-- Data shown follows --

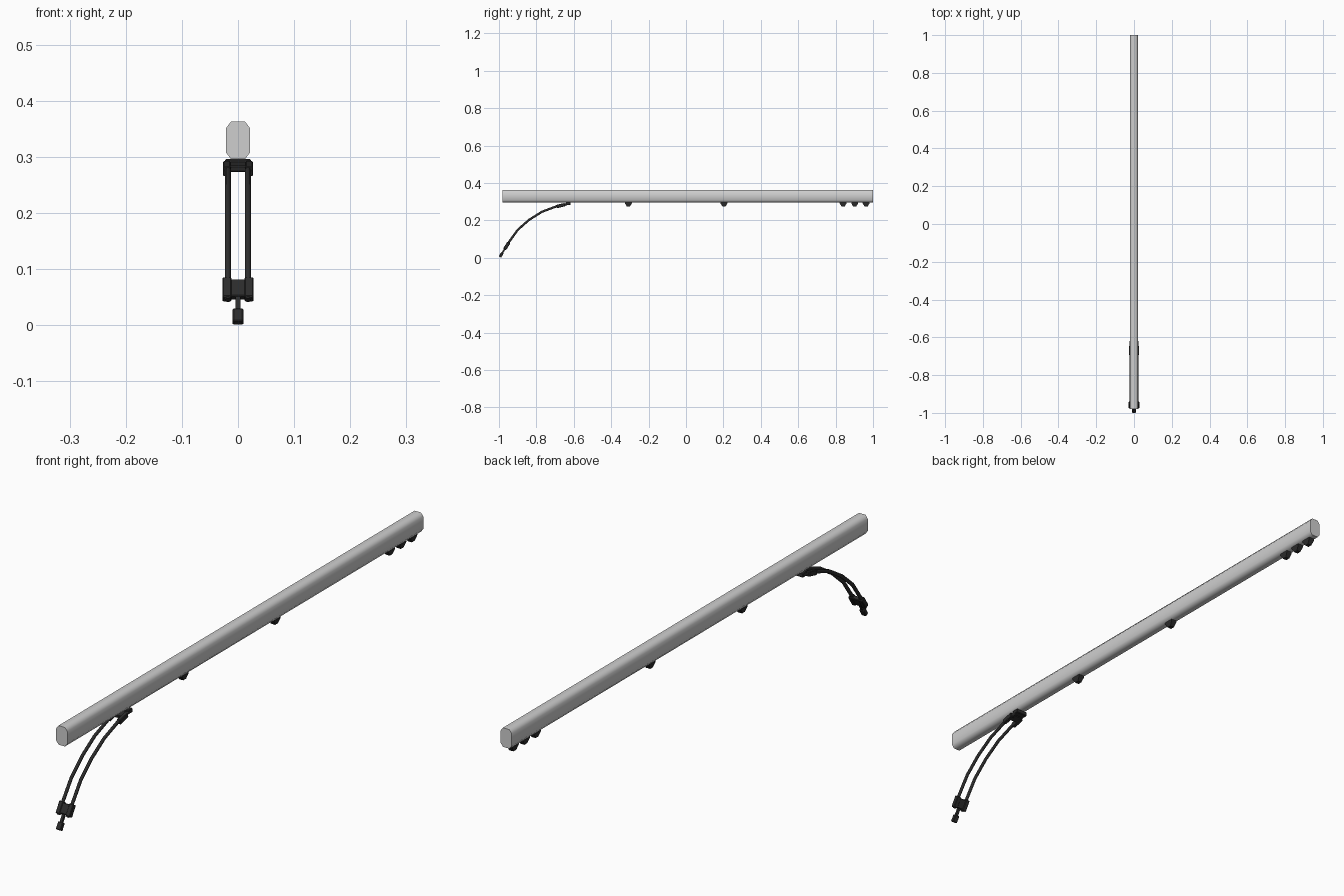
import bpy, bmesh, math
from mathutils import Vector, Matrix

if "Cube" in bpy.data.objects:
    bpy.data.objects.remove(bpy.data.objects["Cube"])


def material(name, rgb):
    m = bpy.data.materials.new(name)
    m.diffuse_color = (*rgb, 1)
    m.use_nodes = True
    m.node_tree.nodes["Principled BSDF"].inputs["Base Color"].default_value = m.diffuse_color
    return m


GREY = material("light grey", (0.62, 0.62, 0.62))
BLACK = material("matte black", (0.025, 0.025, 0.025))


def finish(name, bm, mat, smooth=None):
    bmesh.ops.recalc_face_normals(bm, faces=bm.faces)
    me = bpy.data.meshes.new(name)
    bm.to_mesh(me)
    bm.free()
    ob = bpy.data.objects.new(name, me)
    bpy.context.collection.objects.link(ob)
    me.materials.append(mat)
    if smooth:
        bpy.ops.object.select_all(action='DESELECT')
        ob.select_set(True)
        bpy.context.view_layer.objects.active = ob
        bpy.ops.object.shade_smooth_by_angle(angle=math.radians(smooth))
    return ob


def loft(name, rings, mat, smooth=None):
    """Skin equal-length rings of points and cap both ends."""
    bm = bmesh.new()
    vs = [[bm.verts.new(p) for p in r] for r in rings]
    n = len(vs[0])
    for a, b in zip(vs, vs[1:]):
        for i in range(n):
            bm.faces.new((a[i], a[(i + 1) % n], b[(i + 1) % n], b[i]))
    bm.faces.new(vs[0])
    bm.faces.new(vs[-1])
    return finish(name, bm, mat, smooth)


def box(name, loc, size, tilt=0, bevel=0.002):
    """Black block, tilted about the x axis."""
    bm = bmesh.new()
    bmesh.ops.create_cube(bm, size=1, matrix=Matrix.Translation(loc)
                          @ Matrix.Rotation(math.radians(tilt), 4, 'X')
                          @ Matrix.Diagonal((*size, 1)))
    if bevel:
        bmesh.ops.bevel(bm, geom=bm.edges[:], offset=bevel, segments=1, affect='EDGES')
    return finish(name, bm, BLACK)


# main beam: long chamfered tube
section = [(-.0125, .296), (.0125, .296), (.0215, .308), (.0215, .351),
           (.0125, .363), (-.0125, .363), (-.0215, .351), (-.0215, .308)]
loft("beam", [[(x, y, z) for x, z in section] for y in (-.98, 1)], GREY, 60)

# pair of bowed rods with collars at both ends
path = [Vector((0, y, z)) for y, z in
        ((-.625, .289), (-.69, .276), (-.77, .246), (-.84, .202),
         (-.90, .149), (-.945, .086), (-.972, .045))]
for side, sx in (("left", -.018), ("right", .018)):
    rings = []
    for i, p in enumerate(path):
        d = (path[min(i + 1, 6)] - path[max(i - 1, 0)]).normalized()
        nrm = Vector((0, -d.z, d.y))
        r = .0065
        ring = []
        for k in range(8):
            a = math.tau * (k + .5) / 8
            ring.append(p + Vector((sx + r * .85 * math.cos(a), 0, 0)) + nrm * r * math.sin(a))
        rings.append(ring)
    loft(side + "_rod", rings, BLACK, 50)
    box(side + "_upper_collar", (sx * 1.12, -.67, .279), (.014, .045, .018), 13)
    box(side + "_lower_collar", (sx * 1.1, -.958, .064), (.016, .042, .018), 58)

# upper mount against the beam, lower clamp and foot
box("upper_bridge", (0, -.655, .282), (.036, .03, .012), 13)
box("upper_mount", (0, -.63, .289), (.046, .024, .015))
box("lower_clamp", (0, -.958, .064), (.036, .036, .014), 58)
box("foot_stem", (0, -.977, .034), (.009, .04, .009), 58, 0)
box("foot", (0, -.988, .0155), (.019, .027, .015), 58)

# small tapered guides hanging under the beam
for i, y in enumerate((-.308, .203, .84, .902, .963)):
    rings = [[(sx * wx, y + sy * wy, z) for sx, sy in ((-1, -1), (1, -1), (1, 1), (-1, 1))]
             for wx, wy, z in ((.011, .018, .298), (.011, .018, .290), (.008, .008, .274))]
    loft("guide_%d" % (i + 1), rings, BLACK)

-- Data shown concluded --
-- Data shown follows --

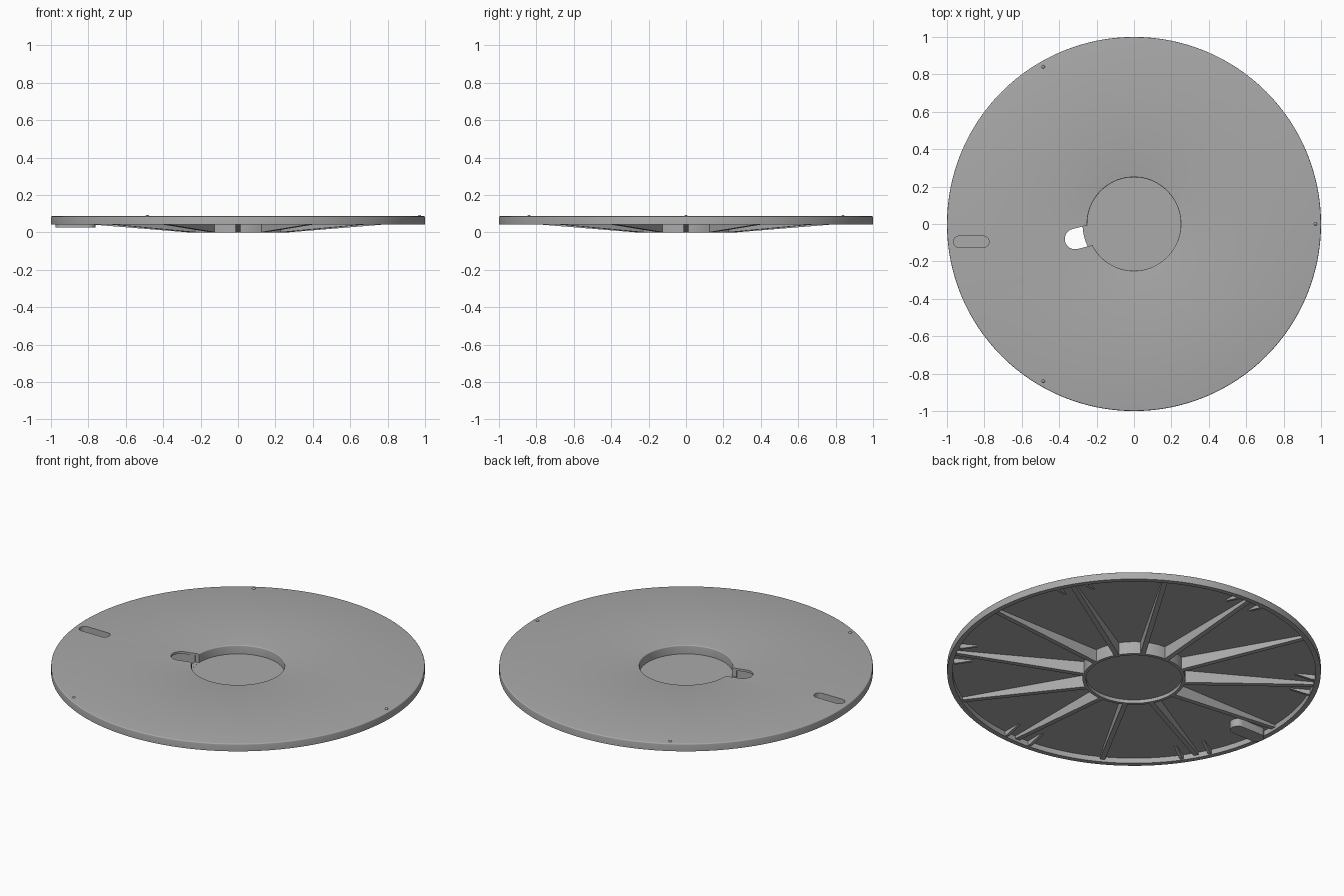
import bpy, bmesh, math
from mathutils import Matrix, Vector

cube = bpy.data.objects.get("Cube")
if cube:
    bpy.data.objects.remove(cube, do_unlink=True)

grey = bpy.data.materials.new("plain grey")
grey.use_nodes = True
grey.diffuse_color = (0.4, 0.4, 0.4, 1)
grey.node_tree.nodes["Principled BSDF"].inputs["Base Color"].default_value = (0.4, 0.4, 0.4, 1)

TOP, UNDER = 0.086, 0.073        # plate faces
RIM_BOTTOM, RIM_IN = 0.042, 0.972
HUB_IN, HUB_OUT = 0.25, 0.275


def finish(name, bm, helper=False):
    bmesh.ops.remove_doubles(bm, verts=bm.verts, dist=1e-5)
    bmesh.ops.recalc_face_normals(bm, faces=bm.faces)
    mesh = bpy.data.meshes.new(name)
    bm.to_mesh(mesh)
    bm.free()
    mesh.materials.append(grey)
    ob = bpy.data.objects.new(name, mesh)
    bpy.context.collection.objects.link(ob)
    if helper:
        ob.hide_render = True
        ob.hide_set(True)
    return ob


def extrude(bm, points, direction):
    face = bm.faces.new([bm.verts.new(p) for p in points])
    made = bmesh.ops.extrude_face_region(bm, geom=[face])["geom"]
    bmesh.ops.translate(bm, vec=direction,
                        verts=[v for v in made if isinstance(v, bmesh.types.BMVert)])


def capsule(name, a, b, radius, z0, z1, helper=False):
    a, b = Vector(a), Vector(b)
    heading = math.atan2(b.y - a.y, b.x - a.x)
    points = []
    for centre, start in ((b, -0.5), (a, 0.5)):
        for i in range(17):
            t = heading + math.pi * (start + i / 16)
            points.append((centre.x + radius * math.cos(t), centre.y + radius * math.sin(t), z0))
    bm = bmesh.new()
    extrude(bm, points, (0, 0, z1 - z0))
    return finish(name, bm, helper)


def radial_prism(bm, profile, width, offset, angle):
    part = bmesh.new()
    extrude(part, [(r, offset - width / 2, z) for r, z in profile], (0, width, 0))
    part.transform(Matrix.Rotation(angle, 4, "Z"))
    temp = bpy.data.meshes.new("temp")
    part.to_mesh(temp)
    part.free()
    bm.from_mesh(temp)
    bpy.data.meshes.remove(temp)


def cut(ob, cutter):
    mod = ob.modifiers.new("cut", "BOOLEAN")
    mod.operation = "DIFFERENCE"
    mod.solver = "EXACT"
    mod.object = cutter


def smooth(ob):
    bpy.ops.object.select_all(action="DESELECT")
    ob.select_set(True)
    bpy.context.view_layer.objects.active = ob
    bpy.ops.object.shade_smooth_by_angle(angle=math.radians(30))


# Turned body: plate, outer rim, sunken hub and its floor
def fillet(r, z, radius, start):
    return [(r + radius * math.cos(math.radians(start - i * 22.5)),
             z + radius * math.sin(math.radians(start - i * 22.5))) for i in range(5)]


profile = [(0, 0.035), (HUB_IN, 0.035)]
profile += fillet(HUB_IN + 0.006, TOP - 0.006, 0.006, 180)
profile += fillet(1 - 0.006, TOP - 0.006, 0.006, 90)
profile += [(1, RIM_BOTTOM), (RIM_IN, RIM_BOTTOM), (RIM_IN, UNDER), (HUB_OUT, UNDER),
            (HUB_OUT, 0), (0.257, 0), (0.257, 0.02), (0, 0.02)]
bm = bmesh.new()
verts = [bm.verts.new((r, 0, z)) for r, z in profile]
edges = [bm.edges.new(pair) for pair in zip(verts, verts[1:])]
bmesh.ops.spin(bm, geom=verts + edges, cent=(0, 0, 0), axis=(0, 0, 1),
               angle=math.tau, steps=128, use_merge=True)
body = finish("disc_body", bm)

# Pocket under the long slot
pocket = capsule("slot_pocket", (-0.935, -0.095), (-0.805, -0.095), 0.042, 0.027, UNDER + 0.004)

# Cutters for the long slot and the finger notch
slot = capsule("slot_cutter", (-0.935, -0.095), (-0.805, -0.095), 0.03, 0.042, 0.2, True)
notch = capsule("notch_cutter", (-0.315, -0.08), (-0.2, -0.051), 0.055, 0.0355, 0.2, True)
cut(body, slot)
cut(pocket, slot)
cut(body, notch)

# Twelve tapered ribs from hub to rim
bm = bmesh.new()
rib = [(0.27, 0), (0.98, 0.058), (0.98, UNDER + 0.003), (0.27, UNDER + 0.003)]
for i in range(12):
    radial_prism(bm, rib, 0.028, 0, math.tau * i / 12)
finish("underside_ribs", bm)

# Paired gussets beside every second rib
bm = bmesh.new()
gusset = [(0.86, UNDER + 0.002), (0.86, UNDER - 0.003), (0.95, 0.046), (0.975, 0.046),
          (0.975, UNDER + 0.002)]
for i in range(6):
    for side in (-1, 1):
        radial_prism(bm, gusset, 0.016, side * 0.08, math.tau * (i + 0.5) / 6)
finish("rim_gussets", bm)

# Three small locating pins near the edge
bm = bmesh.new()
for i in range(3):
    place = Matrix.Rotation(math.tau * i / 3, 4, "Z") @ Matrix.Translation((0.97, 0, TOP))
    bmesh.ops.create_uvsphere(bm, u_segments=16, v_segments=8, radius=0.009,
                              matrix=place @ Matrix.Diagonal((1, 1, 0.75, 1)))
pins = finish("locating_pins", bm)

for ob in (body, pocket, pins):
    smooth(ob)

-- Data shown concluded --

[Your objective] Only the number is wanted: count the lines of the records that hold the word "return".

[Solution to this problem] 7